Saturday, October 19, 2013

Week 9: thoughts on writing 'Separate Planes'

I wrote 'Separate Planes' on Oct. 5-6, 2010, i.e., during week 6 of the semester. The hardest part of writing it was dealing with the mental fallout from Week 5. Several people complimented 'Surgery, 'the example piece I used, and those compliments made me wish I could repeat my success so I could garner more praise.

But, alas, writing does not work that way. I knew I could write something competent and intelligent for week 9, but I also knew that inspiration comes when it comes and cannot be forced. One is only as good as one is on any given day, period.

The given day I wrote 'Surgery' was late in the afternoon when I was buzzed from dealing with strange students in a strange room in a way I don't usually deal with students. The idea came in a flash (that's 'inspiration'), and I could see the whole piece before I'd written a word.

That didn't happen for 'Separate Planes' and I had no reason to think it would (there's no button to push for 'inspiration, whatever the druggies tell you), so the corrupting effects of even a tiny bit of praise made 'Separate Planes' harder to start than it otherwise would have been. The whole time I was writing it, in fact, I was anticipatorily disappointed that I couldn't write another 'Surgery.' I wanted more praise, dammit!

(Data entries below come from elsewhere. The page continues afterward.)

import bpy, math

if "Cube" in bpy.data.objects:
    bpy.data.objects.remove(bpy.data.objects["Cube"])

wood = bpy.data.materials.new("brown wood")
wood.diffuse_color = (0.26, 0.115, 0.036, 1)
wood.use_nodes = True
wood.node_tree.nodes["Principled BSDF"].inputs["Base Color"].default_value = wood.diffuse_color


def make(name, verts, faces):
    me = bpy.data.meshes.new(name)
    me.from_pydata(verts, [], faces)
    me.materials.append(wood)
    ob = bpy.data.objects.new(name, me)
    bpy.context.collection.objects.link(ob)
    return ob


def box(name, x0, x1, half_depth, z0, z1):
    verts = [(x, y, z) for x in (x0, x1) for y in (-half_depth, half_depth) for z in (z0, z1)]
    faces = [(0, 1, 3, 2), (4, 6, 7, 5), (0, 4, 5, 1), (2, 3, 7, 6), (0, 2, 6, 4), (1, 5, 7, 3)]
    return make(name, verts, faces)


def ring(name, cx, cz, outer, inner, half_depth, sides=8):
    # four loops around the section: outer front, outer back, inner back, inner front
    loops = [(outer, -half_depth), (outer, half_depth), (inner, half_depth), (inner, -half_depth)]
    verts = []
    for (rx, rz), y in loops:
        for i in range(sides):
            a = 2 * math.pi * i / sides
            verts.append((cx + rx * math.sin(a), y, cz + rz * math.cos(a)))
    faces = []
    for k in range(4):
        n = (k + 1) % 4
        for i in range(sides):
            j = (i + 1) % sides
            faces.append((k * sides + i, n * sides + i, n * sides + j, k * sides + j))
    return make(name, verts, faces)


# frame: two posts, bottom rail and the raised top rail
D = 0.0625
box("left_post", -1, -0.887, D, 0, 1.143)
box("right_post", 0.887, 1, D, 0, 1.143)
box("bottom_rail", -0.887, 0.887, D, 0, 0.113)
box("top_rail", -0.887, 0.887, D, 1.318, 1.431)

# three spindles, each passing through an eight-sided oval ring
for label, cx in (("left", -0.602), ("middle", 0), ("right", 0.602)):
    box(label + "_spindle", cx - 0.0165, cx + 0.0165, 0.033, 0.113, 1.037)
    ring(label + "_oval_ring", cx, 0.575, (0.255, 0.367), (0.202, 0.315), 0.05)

If it's bad--I blame YOU!

So, while writers live for praise, it is not an unmixed good. One can become a praise addict and a praise whore, writing with only that goal in mind, doing things in the writing that one thinks will get one a fix of praise. That can't be good for the writing.

Some teachers treat praise as if it were an ocean all their writers should constantly float in. I tend to think of it more as a precious few drops of water in the canteen one doles out as one trudges through Death Valley. Maybe there is a happy medium between these two opposite approaches!

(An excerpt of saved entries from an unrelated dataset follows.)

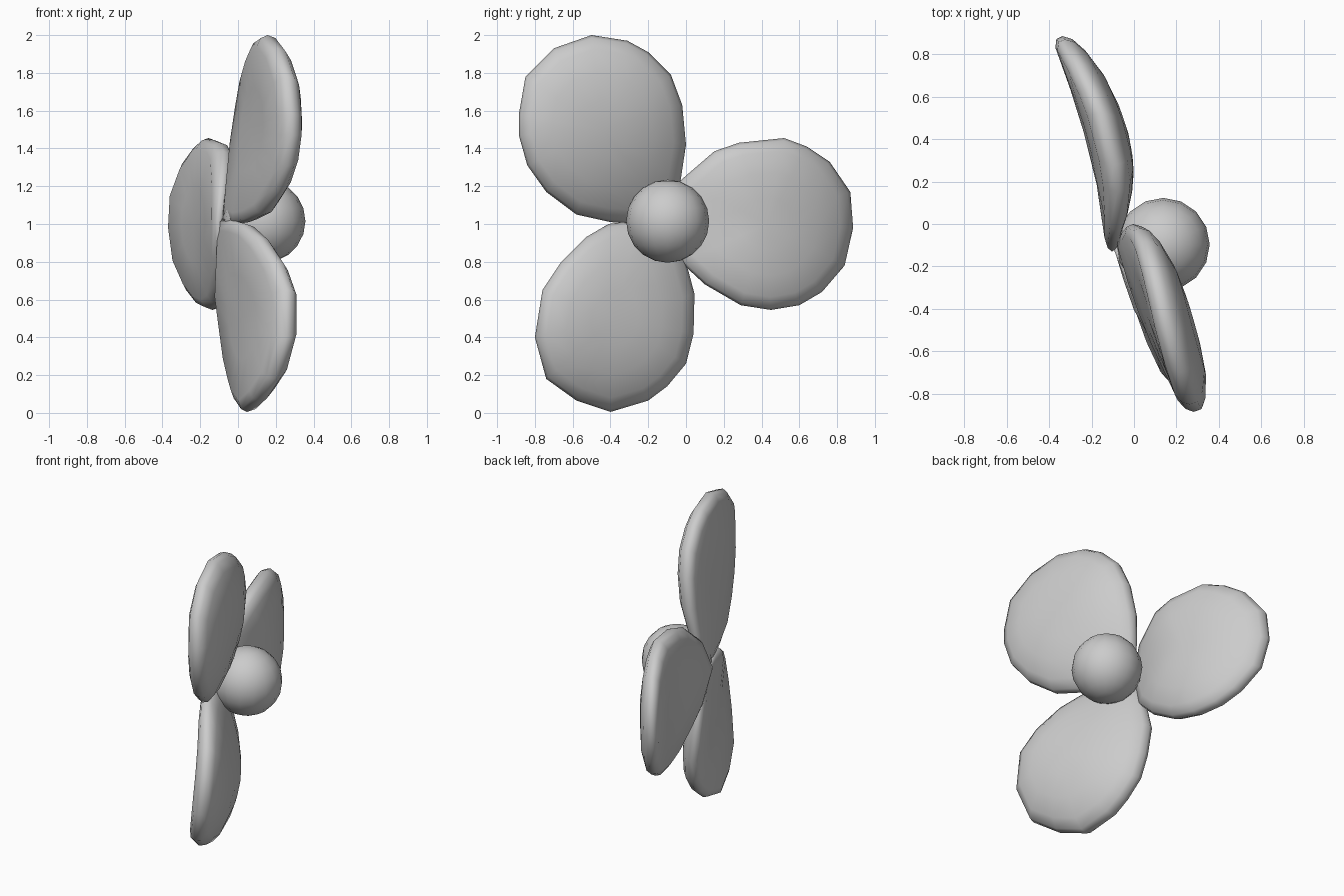
import bpy, bmesh, math

if "Cube" in bpy.data.objects:
    bpy.data.objects.remove(bpy.data.objects["Cube"])

grey = bpy.data.materials.new("light_grey")
grey.diffuse_color = (0.6, 0.6, 0.6, 1)
grey.use_nodes = True
grey.node_tree.nodes["Principled BSDF"].inputs["Base Color"].default_value = grey.diffuse_color

# Cross-section of a petal: (outline scale, x offset from the rim surface)
SECTION = [(0.45, -0.075), (0.88, -0.06), (0.97, -0.035), (1.0, 0.0),
           (0.97, 0.04), (0.85, 0.075), (0.6, 0.11), (0.3, 0.125)]
ROOT = (-0.07, 1.02)


def petal(name, centre, outline, rim_x, pull):
    """Lens-shaped petal facing +x, from an outline in (y, z)."""
    bm = bmesh.new()

    def point(y, z, offset):
        # Thinner and pulled back near the root
        near = math.exp(-(math.hypot(y - ROOT[0], z - ROOT[1]) / 0.24) ** 2)
        return bm.verts.new((rim_x(y, z) - pull * near + offset * (1 - 0.45 * near), y, z))

    cy, cz = centre
    rings = [[point(cy + s * (y - cy), cz + s * (z - cz), off) for y, z in outline]
             for s, off in SECTION]
    n = len(outline)
    for a, b in zip(rings, rings[1:]):
        for i in range(n):
            j = (i + 1) % n
            bm.faces.new((a[i], a[j], b[j], b[i]))
    # Close the back and the front
    for ring, off in ((rings[0], -0.08), (rings[-1], 0.13)):
        mid = point(cy, cz, off)
        for i in range(n):
            bm.faces.new((ring[i], ring[(i + 1) % n], mid))
    bmesh.ops.recalc_face_normals(bm, faces=bm.faces)
    for f in bm.faces:
        f.smooth = True
    mesh = bpy.data.meshes.new(name)
    bm.to_mesh(mesh)
    bm.free()
    mesh.materials.append(grey)
    bpy.context.collection.objects.link(bpy.data.objects.new(name, mesh))


def upper_x(y, z):
    w, h = (y + 0.88) / 0.88, z - 1.5
    return 0.145 - 0.31 * (y + 0.44) + 0.14 * w * h - 0.15 * h * h


def side_x(y, z):
    return -0.08 - 0.07 * y - 0.25 * y * y + 0.13 * (z - 1) ** 2


def lower_x(y, z):
    w, h = (y + 0.8) / 0.85, z - 0.5
    return 0.1 - 0.4 * (y + 0.38) + (0.1 - 0.25 * w) * h - 0.28 * h * h


# Upper petal
petal("upper_petal", (-0.44, 1.5),
      [(-0.5, 2.0), (-0.31, 1.97), (-0.2, 1.91), (-0.08, 1.79), (-0.02, 1.63),
       (0.0, 1.42), (-0.03, 1.22), (-0.08, 1.03), (-0.25, 1.0), (-0.4, 1.01),
       (-0.58, 1.05), (-0.74, 1.17), (-0.84, 1.31), (-0.885, 1.47), (-0.885, 1.58),
       (-0.85, 1.78), (-0.7, 1.93)], upper_x, 0.01)

# Side petal, bending back towards its far end
petal("side_petal", (0.43, 1.0),
      [(0.15, 1.385), (0.28, 1.43), (0.52, 1.455), (0.64, 1.41), (0.76, 1.33),
       (0.87, 1.17), (0.885, 0.98), (0.84, 0.78), (0.72, 0.64), (0.6, 0.57),
       (0.45, 0.545), (0.29, 0.57), (0.1, 0.68), (-0.03, 0.8), (-0.13, 1.02),
       (-0.03, 1.23)], side_x, 0.03)

# Lower petal
petal("lower_petal", (-0.38, 0.5),
      [(-0.4, 0.005), (-0.2, 0.065), (-0.1, 0.14), (0.0, 0.26), (0.04, 0.42),
       (0.045, 0.63), (0.0, 0.8), (-0.08, 1.03), (-0.25, 1.02), (-0.41, 1.0),
       (-0.53, 0.93), (-0.66, 0.8), (-0.76, 0.65), (-0.8, 0.4), (-0.74, 0.18),
       (-0.58, 0.065)], lower_x, -0.06)

# Round centre
bpy.ops.mesh.primitive_uv_sphere_add(segments=16, ring_count=10, radius=0.22,
                                     location=(0.137, -0.097, 1.015))
core = bpy.context.object
core.name = "flower_centre"
core.data.materials.append(grey)
bpy.ops.object.shade_smooth()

Back to 'Separate Planes.' I never understand how people can work from outlines. I made a few notes to help my memory in the days before I started writing. I listed all the rescue dogs we've ever taken. I wrote the words 'separate planes.' And I wrote 'Chekhov Kashtanka.'

Chekhov's story is told from Kashtanka's point of view--she is a dog with a brutal master who is lost one day and found by a kind master. She lives with the kind master for quite a while until one day her old master accidentally discovers her. He takes her off--and she is happy to be reunited with him, because dogs do love their routine and one's master is, after all, one's master.

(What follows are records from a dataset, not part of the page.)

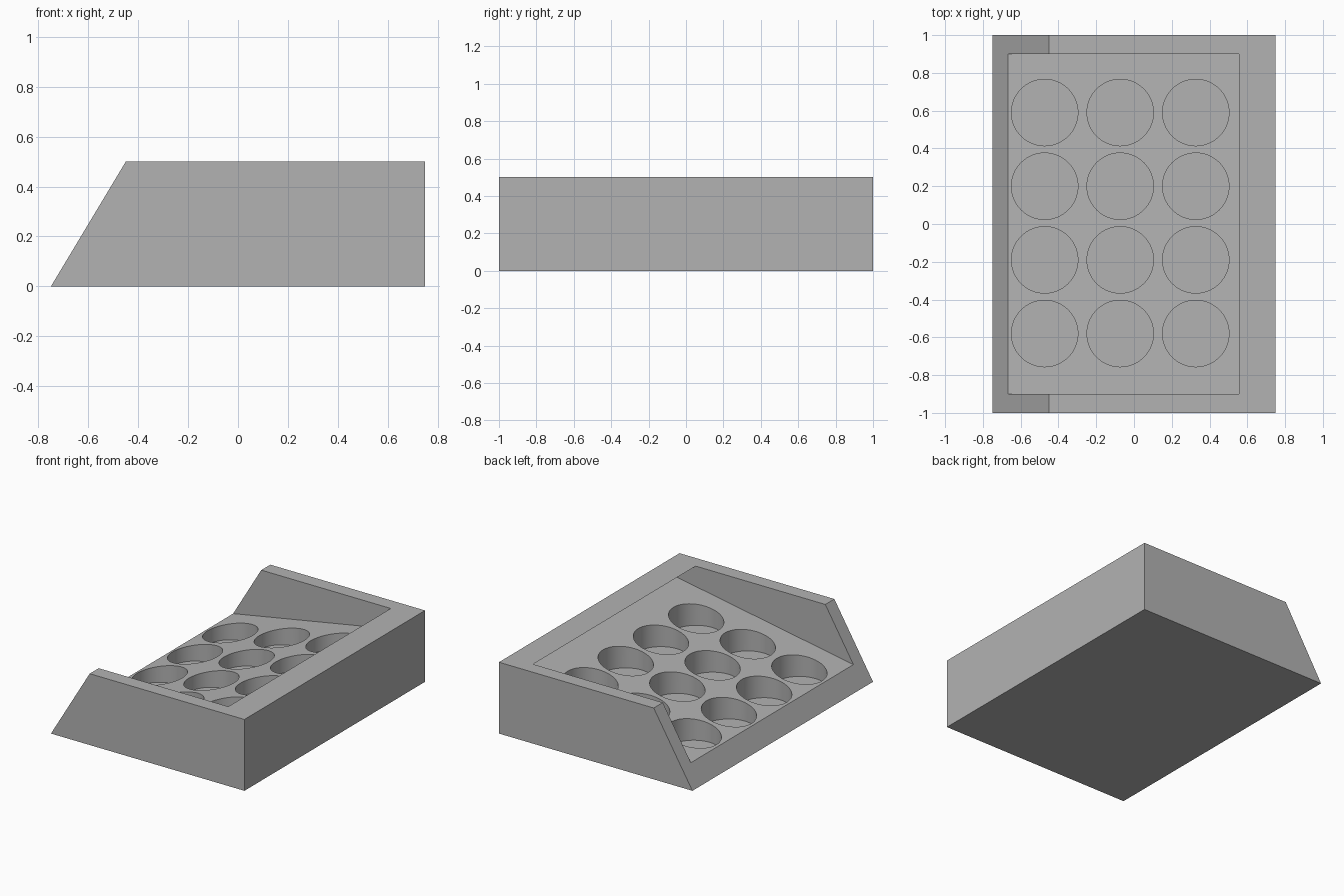
import bpy, bmesh, math

cube = bpy.data.objects.get("Cube")
if cube:
    bpy.data.objects.remove(cube, do_unlink=True)

grey = bpy.data.materials.new("plain grey")
grey.use_nodes = True
colour = (0.45, 0.45, 0.45, 1)
grey.diffuse_color = colour
grey.node_tree.nodes["Principled BSDF"].inputs["Base Color"].default_value = colour

FLOOR_AT_CENTRE, FLOOR_SLOPE = 0.257, 0.18


def floor_z(x):
    return FLOOR_AT_CENTRE + FLOOR_SLOPE * x


def finish(name, bm):
    bmesh.ops.recalc_face_normals(bm, faces=bm.faces)
    mesh = bpy.data.meshes.new(name)
    bm.to_mesh(mesh)
    bm.free()
    mesh.materials.append(grey)
    obj = bpy.data.objects.new(name, mesh)
    bpy.context.collection.objects.link(obj)
    return obj


def prism(name, profile, y0, y1):
    """Extrude an x-z profile along y."""
    bm = bmesh.new()
    face = bm.faces.new([bm.verts.new((x, y0, z)) for x, z in profile])
    ext = bmesh.ops.extrude_face_region(bm, geom=[face])
    moved = [v for v in ext["geom"] if isinstance(v, bmesh.types.BMVert)]
    bmesh.ops.translate(bm, verts=moved, vec=(0, y1 - y0, 0))
    return finish(name, bm)


def cut(target, cutter):
    mod = target.modifiers.new(cutter.name, "BOOLEAN")
    mod.operation = "DIFFERENCE"
    mod.solver = "EXACT"
    mod.object = cutter
    bpy.context.view_layer.objects.active = target
    bpy.ops.object.modifier_apply(modifier=mod.name)
    bpy.data.objects.remove(cutter, do_unlink=True)


# Body with one sloping end
rack = prism("rack_body", [(-0.75, 0), (0.75, 0), (0.75, 0.5), (-0.45, 0.5)], -1, 1)

# Sloping tray, open at the low end and undercut at the high end
tray = prism("tray_cutter", [(-0.9, floor_z(-0.9)), (0.72, floor_z(0.72)),
                             (0.555, 0.5), (0.555, 0.7), (-0.9, 0.7)], -0.9, 0.9)
cut(rack, tray)

# Grid of round upright pockets with flat bottoms
RADIUS, DEPTH, HEIGHT = 0.176, 0.13, 0.22
holes = bmesh.new()
for col in range(3):
    for row in range(4):
        x, y = -0.473 + 0.4 * col, -0.58 + 0.39 * row
        ring = bmesh.ops.create_cone(holes, cap_ends=True, segments=64,
                                     radius1=RADIUS, radius2=RADIUS, depth=HEIGHT)
        bmesh.ops.translate(holes, verts=ring["verts"],
                            vec=(x, y, floor_z(x) - DEPTH + HEIGHT / 2))
cut(rack, finish("pocket_cutter", holes))

# Smooth pocket walls, crisp edges elsewhere
bpy.ops.object.select_all(action="DESELECT")
rack.select_set(True)
bpy.context.view_layer.objects.active = rack
bpy.ops.object.shade_smooth_by_angle(angle=math.radians(20))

As you can see, I used nothing in my notes except the separate-planes idea.

It would be nice, indeed, if writing were as straightforward as building off a blueprint, but it is not so.


  1. Have you ever watched American Idol? I don't get watch t.v. very often but once in awhile I will watch a clip off of 'You Tube' now most people know who "Simon" is (one of the judges) well.....

    Since we have not spoken face to face and we have only our written words to learn what one another is like...sometimes you remind me of Simon. This is in no way an insult...just noticing your 'style'. :)

    From the above notes: I liked, "inspiration comes when it comes and cannot be forced" I completely agree and find this to be very true.

  2. I've seen the original British version, also featuring Simon Cowell. I think what's so interesting about the Idols I've seen is that the judges clearly are supposed to shoot straight and shoot hard--usually in public we are expected to be polite, but the judges on Idol are supposed to 'judge' even when judging runs counter to ordinary standards of tact and diplomacy.

    Simon strikes me as smart (and I hope I'm smart too) but maybe a little stuck on himself, his brains, and the perfection of his judgments of the contestants. Could be I'm not that different....

    But I hope I'm always polite to students!

  3. :) Yes, you've always been polite.

    What you said about the way they judge - that is what I meant, that straight shot sort of style. That's very good to have.

    Friends and family will be kind and tell us "it's good" if it is or isn't. As a teacher, being a "Simon" is a very good thing. If we don't have someone giving it to us straight how are we to learn and grow.